Data to use =>

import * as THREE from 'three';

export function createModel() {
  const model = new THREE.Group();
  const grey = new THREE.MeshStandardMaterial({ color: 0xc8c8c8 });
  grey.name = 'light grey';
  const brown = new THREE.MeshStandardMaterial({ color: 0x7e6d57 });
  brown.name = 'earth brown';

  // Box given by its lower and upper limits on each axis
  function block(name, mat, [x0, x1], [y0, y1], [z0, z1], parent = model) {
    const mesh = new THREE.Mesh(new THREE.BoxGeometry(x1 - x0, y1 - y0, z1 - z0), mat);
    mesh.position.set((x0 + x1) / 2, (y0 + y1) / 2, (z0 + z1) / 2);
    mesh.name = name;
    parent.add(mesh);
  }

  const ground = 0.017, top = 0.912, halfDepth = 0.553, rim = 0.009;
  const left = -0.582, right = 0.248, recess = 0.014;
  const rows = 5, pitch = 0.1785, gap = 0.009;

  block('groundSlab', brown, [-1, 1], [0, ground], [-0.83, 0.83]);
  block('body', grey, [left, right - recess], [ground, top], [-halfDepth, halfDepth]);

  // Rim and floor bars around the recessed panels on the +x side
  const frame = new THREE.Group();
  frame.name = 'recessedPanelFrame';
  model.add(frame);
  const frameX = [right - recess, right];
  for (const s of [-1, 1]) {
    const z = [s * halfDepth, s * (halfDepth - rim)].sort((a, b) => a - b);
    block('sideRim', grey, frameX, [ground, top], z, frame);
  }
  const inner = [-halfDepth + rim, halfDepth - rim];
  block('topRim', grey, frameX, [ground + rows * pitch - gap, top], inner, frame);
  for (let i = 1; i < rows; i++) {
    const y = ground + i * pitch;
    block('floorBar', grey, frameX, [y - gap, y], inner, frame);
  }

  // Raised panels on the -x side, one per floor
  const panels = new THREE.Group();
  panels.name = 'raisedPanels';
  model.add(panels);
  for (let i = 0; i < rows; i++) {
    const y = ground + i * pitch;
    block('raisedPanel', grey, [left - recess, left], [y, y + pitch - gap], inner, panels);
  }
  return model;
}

Problem requirements => Please go through the listing and return each line that has "panels" in it.

Solution =>
  // Rim and floor bars around the recessed panels on the +x side
  // Raised panels on the -x side, one per floor
  const panels = new THREE.Group();
  panels.name = 'raisedPanels';
  model.add(panels);
    block('raisedPanel', grey, [left - recess, left], [y, y + pitch - gap], inner, panels);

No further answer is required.